Published on November 09, 2021

a graphic that says Vaccines Save Lives

A new study released by the Texas Department of State Health Services shows that during September, Texans not vaccinated against COVID-19 were about 20 times more likely to suffer a COVID-19-associated death and 13 times more likely to test positive than people who were fully vaccinated.

An analysis of data from the four-week period from Sept. 4 through Oct. 1 shows that vaccination had a strong protective effect across all ages. While the impact varied across age groups, it was most pronounced in younger groups. The risk of COVID-19 death was 48 times higher in unvaccinated people in their 30s and 63 times higher for people in their 40s, compared with their vaccinated peers.

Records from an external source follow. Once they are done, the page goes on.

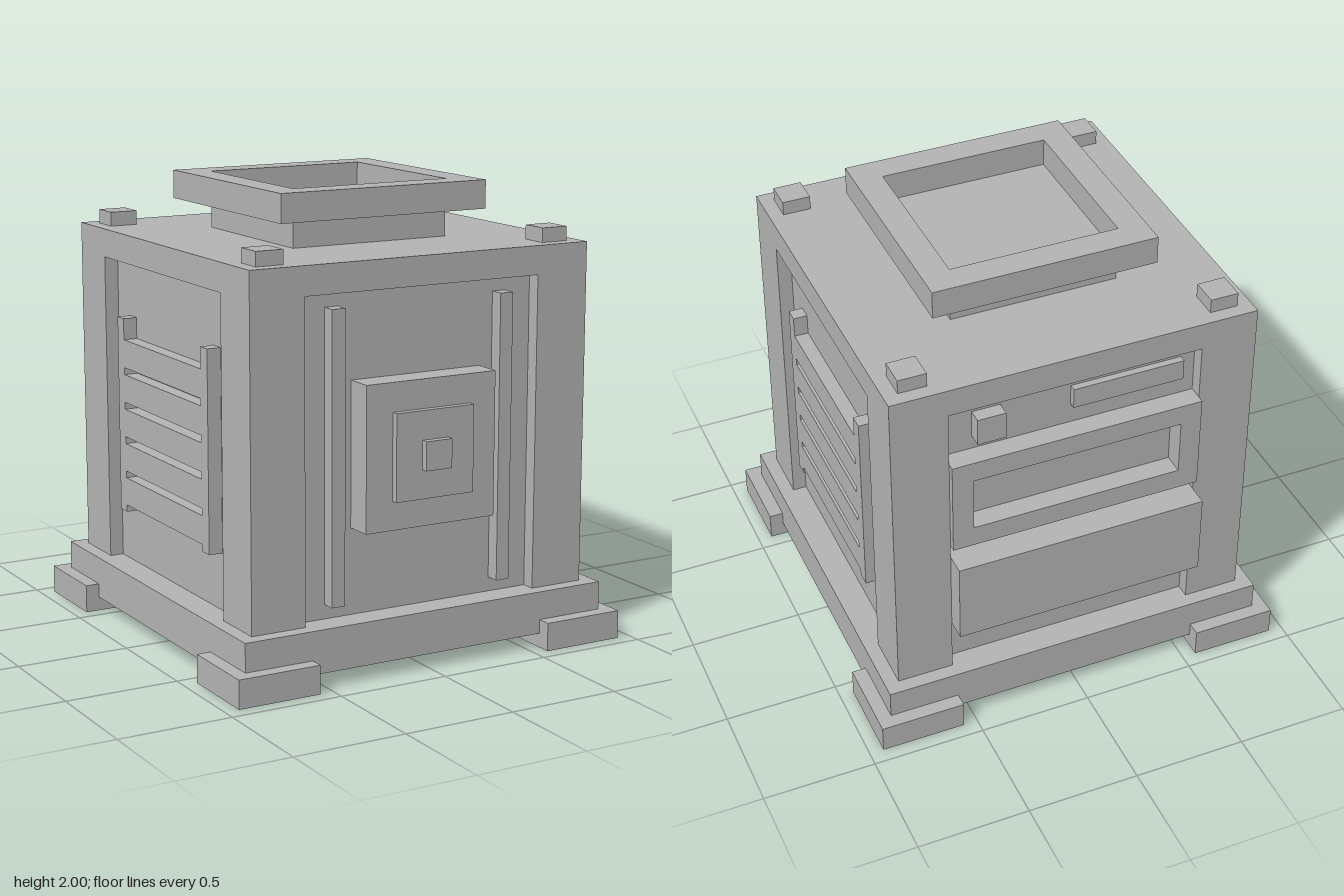
import * as THREE from 'three';

export function createModel() {
  const model = new THREE.Group();
  model.name = 'furnace';
  const grey = new THREE.MeshStandardMaterial({ color: 0xb3b3b3 });
  grey.name = 'grey';

  // Box given by its x, y and z extents
  const box = (name, [x0, x1], [y0, y1], [z0, z1], parent = model) => {
    const mesh = new THREE.Mesh(new THREE.BoxGeometry(x1 - x0, y1 - y0, z1 - z0), grey);
    mesh.position.set((x0 + x1) / 2, (y0 + y1) / 2, (z0 + z1) / 2);
    mesh.name = name;
    parent.add(mesh);
    return mesh;
  };
  // Span from a to b, mirrored when s is -1
  const span = (s, a, b) => (s > 0 ? [a, b] : [-b, -a]);
  const wide = (h) => [-h, h];

  // Square-edged plate with a rectangular hole, extruded along +z
  const frame = (name, w, h, holeW, holeH, depth) => {
    const shape = new THREE.Shape();
    shape.moveTo(-w, -h).lineTo(w, -h).lineTo(w, h).lineTo(-w, h).closePath();
    const hole = new THREE.Path();
    hole.moveTo(-holeW, -holeH).lineTo(-holeW, holeH).lineTo(holeW, holeH).lineTo(holeW, -holeH).closePath();
    shape.holes.push(hole);
    const mesh = new THREE.Mesh(new THREE.ExtrudeGeometry(shape, { depth, bevelEnabled: false }), grey);
    mesh.name = name;
    model.add(mesh);
    return mesh;
  };

  // Base and body: a core set back behind the corner posts and top slab
  box('base', wide(0.875), [0.0625, 0.25], wide(0.875));
  box('bodyCore', wide(0.75), [0.25, 1.625], wide(0.75));
  box('topSlab', wide(0.8125), [1.625, 1.75], wide(0.8125));

  // Feet, corner posts and top studs at the four corners
  for (const sx of [-1, 1]) {
    for (const sz of [-1, 1]) {
      box('foot', span(sx, 0.5625, 0.9375), [0, 0.125], span(sz, 0.5625, 0.9375));
      box('cornerPost', span(sx, 0.5625, 0.8125), [0.25, 1.625], span(sz, 0.5625, 0.8125));
      box('topStud', span(sx, 0.625, 0.75), [1.75, 1.8125], span(sz, 0.625, 0.75));
    }
  }

  // Chimney: neck and hollow rim
  box('chimneyNeck', wide(0.375), [1.75, 1.875], wide(0.375));
  const rim = frame('chimneyRim', 0.5, 0.5, 0.375, 0.375, 0.125);
  rim.rotation.x = -Math.PI / 2;
  rim.position.y = 1.875;

  // Front: two rails and a stepped square boss
  for (const s of [-1, 1]) {
    box('frontRail', span(s, 0.375, 0.4375), [0.3125, 1.5625], [0.75, 0.8125]);
  }
  box('bossPlate', wide(0.3125), [0.625, 1.25], [0.75, 0.875]);
  box('bossStep', wide(0.1875), [0.75, 1.125], [0.875, 0.9063]);
  box('bossKnob', wide(0.0625), [0.875, 1], [0.9063, 0.9375]);

  // Sides: vents of five slats between two rails
  for (const s of [-1, 1]) {
    const vent = new THREE.Group();
    vent.name = s > 0 ? 'leftVent' : 'rightVent';
    model.add(vent);
    const depth = span(s, 0.75, 0.8125);
    for (const sz of [-1, 1]) {
      box('ventRail', depth, [0.5, 1.375], span(sz, 0.375, 0.4375), vent);
    }
    for (let i = 0; i < 5; i++) {
      const y = 0.53125 + i * 0.15625;
      box('ventSlat', depth, [y, y + 0.125], wide(0.375), vent);
    }
  }

  // Back: hatch frame, drawer, button and label plate
  const hatch = frame('hatchFrame', 0.5625, 0.21875, 0.46875, 0.125, 0.09375);
  hatch.position.set(0, 1.15625, -0.84375);
  box('drawer', wide(0.5625), [0.5, 0.875], [-0.9063, -0.75]);
  box('button', [0.3125, 0.4375], [1.4375, 1.5625], [-0.8125, -0.75]);
  box('labelPlate', [-0.5, 0], [1.46875, 1.5625], [-0.78125, -0.75]);

  return model;
}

There were fewer than 10 COVID-19 deaths among fully vaccinated people ages 18-29 compared with 339 deaths among unvaccinated people in the same age group.

The study, which matched electronic lab reports and death certificates with state immunization records, is the state’s first statistical analysis of the real-world impact of vaccination against COVID-19 in Texas.

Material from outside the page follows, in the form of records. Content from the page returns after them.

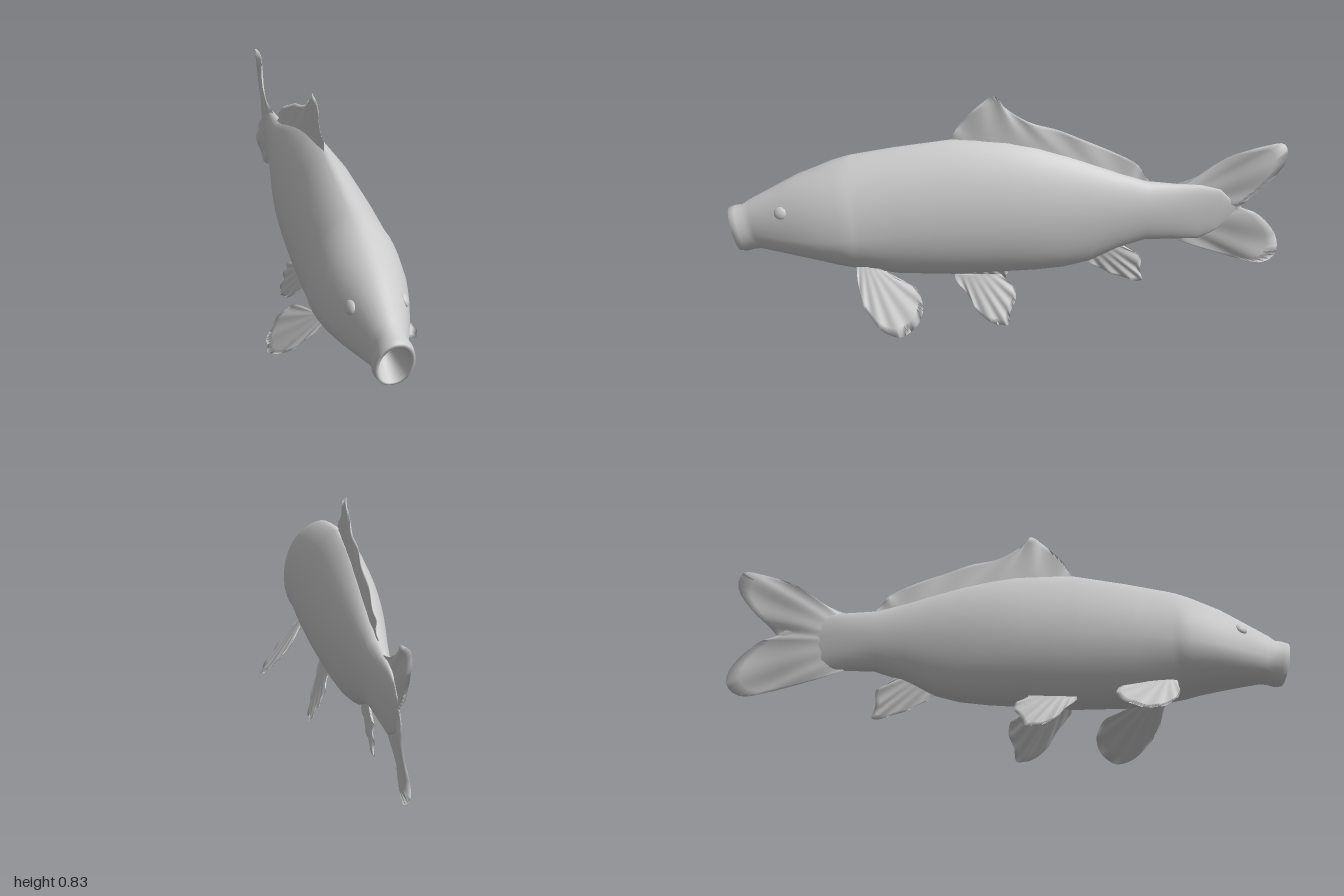
import * as THREE from 'three';

const CX = -0.015; // body centre line
const material = new THREE.MeshStandardMaterial({ color: 0xcccccc, side: THREE.DoubleSide });

// Builds a smooth surface from a grid of points; rows may wrap around.
function gridSurface(rows, wrap) {
  const n = rows[0].length;
  const index = [];
  for (let i = 0; i < rows.length - 1; i++) {
    for (let j = 0; j < (wrap ? n : n - 1); j++) {
      const k = (j + 1) % n;
      const a = i * n + j, b = i * n + k, c = a + n, d = b + n;
      index.push(a, c, b, b, c, d);
    }
  }
  const geometry = new THREE.BufferGeometry();
  geometry.setAttribute('position', new THREE.Float32BufferAttribute(rows.flat(2), 3));
  geometry.setIndex(index);
  geometry.computeVertexNormals();
  return geometry;
}

function addMesh(parent, name, geometry) {
  const mesh = new THREE.Mesh(geometry, material);
  mesh.name = name;
  parent.add(mesh);
  return mesh;
}

// Cross-sections from inside the mouth to the tail: z, top, bottom, half width.
const SECTIONS = [
  [0.87, 0.365, 0.35, 0.006],
  [0.90, 0.40, 0.315, 0.03],
  [0.98, 0.428, 0.288, 0.05],
  [0.978, 0.440, 0.278, 0.06],
  [0.955, 0.447, 0.275, 0.064],
  [0.925, 0.452, 0.282, 0.058],
  [0.90, 0.468, 0.285, 0.066],
  [0.80, 0.532, 0.270, 0.104],
  [0.74, 0.563, 0.257, 0.124],
  [0.67, 0.590, 0.240, 0.142],
  [0.61, 0.610, 0.224, 0.151],
  [0.565, 0.624, 0.212, 0.153],
  [0.54, 0.631, 0.204, 0.146],
  [0.40, 0.657, 0.174, 0.144],
  [0.20, 0.682, 0.160, 0.136],
  [0, 0.665, 0.163, 0.124],
  [-0.10, 0.643, 0.164, 0.114],
  [-0.20, 0.612, 0.170, 0.100],
  [-0.30, 0.575, 0.192, 0.083],
  [-0.40, 0.535, 0.240, 0.066],
  [-0.50, 0.500, 0.270, 0.051],
  [-0.60, 0.488, 0.268, 0.038],
  [-0.70, 0.480, 0.265, 0.021],
  [-0.77, 0.460, 0.300, 0.010],
  [-0.83, 0.400, 0.365, 0.002],
];

function bodyGeometry() {
  const rows = SECTIONS.map(([z, top, bottom, half]) => {
    // the widest height drops towards the head; the back is sharpest amidships
    const mid = 0.39 - 0.03 * THREE.MathUtils.smoothstep(z, 0.2, 0.9);
    const sharp = 0.95 + 0.55 * Math.exp(-(((z - 0.1) / 0.5) ** 2));
    const ring = [];
    for (let j = 0; j < 36; j++) {
      const a = (j / 36) * Math.PI * 2;
      const c = Math.cos(a), s = Math.sin(a);
      const x = CX + half * Math.sign(c) * Math.abs(c) ** (s > 0 ? sharp : 0.9);
      const y = mid + s * (s > 0 ? top - mid : mid - bottom);
      // the mouth leans forward at the top; the gill edge bows backward at mid height
      const lean = z > 0.86 ? (y - 0.36) * 0.2 : 0;
      const bow = z > 0.52 && z < 0.62 ? 0.03 * s * s - 0.015 : 0;
      ring.push([x, y, z + lean + bow]);
    }
    return ring;
  });
  return gridSurface(rows, true);
}

// Thin fin between a root line and an outline, both in [z, y]; place() gives x.
function finGeometry(root, outline, place, thickness = 0.007) {
  const curve = (pts) => new THREE.CatmullRomCurve3(
    pts.map(([z, y]) => new THREE.Vector3(0, y, z)), false, 'centripetal');
  const U = 48, V = 8;
  const a = curve(root).getPoints(U), b = curve(outline).getPoints(U);
  const face = (sign) => {
    const rows = [];
    for (let i = 0; i <= V; i++) {
      const v = i / V;
      rows.push(a.map((p, j) => {
        const u = j / U;
        const q = p.clone().lerp(b[j], v);
        const thick = sign * thickness * (1 - v) * Math.sin(Math.PI * u);
        const ripple = 0.004 * v * Math.sin(u * 42);
        return [place(q.y, q.z) + thick + ripple, q.y, q.z];
      }));
    }
    return rows;
  };
  // out along one face, then back along the other, sharing the outer edge
  return gridSurface([...face(1), ...face(-1).reverse().slice(1)], false);
}

export function createModel() {
  const fish = new THREE.Group();
  fish.name = 'fish';
  addMesh(fish, 'body', bodyGeometry());

  // Fins on the centre line
  addMesh(fish, 'dorsalFin', finGeometry(
    [[0.2, 0.675], [0.05, 0.66], [-0.2, 0.6], [-0.4, 0.525], [-0.51, 0.49]],
    [[0.2, 0.69], [0.17, 0.735], [0.09, 0.815], [0.045, 0.835], [0.01, 0.79], [-0.08, 0.735],
      [-0.2, 0.695], [-0.33, 0.635], [-0.45, 0.575], [-0.48, 0.54], [-0.51, 0.495]],
    () => -0.02, 0.012));
  addMesh(fish, 'tailFin', finGeometry(
    [[-0.6, 0.475], [-0.66, 0.38], [-0.6, 0.28]],
    [[-0.6, 0.487], [-0.68, 0.51], [-0.8, 0.59], [-0.92, 0.635], [-0.985, 0.635], [-1, 0.58],
      [-0.94, 0.485], [-0.87, 0.42], [-0.85, 0.39], [-0.91, 0.365], [-0.985, 0.28], [-1, 0.2],
      [-0.95, 0.163], [-0.85, 0.177], [-0.7, 0.225], [-0.6, 0.268]],
    (y, z) => CX + 0.012 * Math.sin((z + 0.6) * 14), 0.012));
  addMesh(fish, 'analFin', finGeometry(
    [[-0.29, 0.2], [-0.36, 0.235], [-0.43, 0.265]],
    [[-0.29, 0.185], [-0.36, 0.14], [-0.44, 0.105], [-0.5, 0.093], [-0.49, 0.14],
      [-0.49, 0.2], [-0.45, 0.225], [-0.43, 0.255]],
    () => -0.012));

  for (const [side, name] of [[1, 'left'], [-1, 'right']]) {
    // Paired fins, splayed outward; the right ones are held a little higher
    const raise = (pts, base, factor) => (side > 0 ? pts
      : pts.map(([z, y]) => [z, base + (y - base) * factor]));
    const drop = (y, base) => Math.max(-0.03, base - y);

    addMesh(fish, name + 'PectoralFin', finGeometry(
      raise([[0.55, 0.245], [0.5, 0.235], [0.44, 0.225]], 0.235, 0.9),
      raise([[0.55, 0.225], [0.535, 0.15], [0.49, 0.09], [0.42, 0.053], [0.355, 0.07],
        [0.315, 0.125], [0.335, 0.18], [0.44, 0.215]], 0.235, 0.9),
      (y, z) => CX + side * (0.1 + 0.94 * drop(y, 0.235)) + (side > 0 ? (0.44 - z) * 0.15 : 0)));

    addMesh(fish, name + 'PelvicFin', finGeometry(
      raise([[0.2, 0.18], [0.12, 0.175], [0.03, 0.175]], 0.165, 0.75),
      raise([[0.2, 0.165], [0.15, 0.1], [0.11, 0.04], [0.05, 0.005], [0.01, 0.005],
        [0, 0.05], [-0.02, 0.085], [-0.015, 0.13], [0.03, 0.168]], 0.165, 0.75),
      (y) => CX + side * (0.07 + 0.42 * drop(y, 0.165))));

    // Eyes
    const eye = addMesh(fish, name + 'Eye', new THREE.SphereGeometry(0.022, 16, 12));
    eye.scale.set(0.5, 1, 1.1);
    eye.position.set(CX + side * 0.084, 0.455, 0.8);
    eye.rotation.set(0, -side * 0.3, side * 0.4);
  }
  return fish;
}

“This analysis quantifies what we’ve known for months,” said Chief State Epidemiologist Jennifer Shuford. “The COVID-19 vaccines are doing an excellent job of protecting people from getting sick and from dying from COVID-19. Vaccination remains the best way to keep yourself and the people close to you safe from this deadly disease.”

Public health researchers focused specifically on the September period to measure the effect of COVID-19 vaccination as the more contagious Delta variant surged across Texas.

A summary with a link to the full analysis, including data from a Jan. 15 through Oct. 1 period, is available. 

Vaccinations available locally

The City of Fort Worth and the Fort Worth ISD are offering COVID vaccinations at the Wilkerson-Greines Activity Center, 5201 C. A. Robertson Blvd. The site recently expanded hours on Tuesdays and Thursdays to provide residents with more options:

  • Monday, Wednesday and Friday, 9 a.m. to 4 p.m.
  • Tuesday and Thursday 9 a.m. to 7:30 p.m.

Pfizer vaccinations are being administered to children aged 5-11; a second Pfizer vaccination for children should be given 21 days after the first vaccination.

Additionally, the location offers both initial vaccinations as well as booster shots to those eligible. Booster shots (Moderna, Pfizer and Johnson & Johnson) are available to those 18 years of age and older who qualify.

The clinic is open to everyone and no health insurance information is required. No appointment is needed and you may stay in your car the entire time. Younger patients may have to temporarily exit the vehicle with a parent or guardian to receive the dose.

Other options for pediatric vaccinations include Tarrant County Public Health sites, private pediatrician offices and local pharmacies.

To learn more, call 817-392-8478 or email the hotline

 

 

Get articles like this in your inbox. Subscribe to City News.

Tagged as: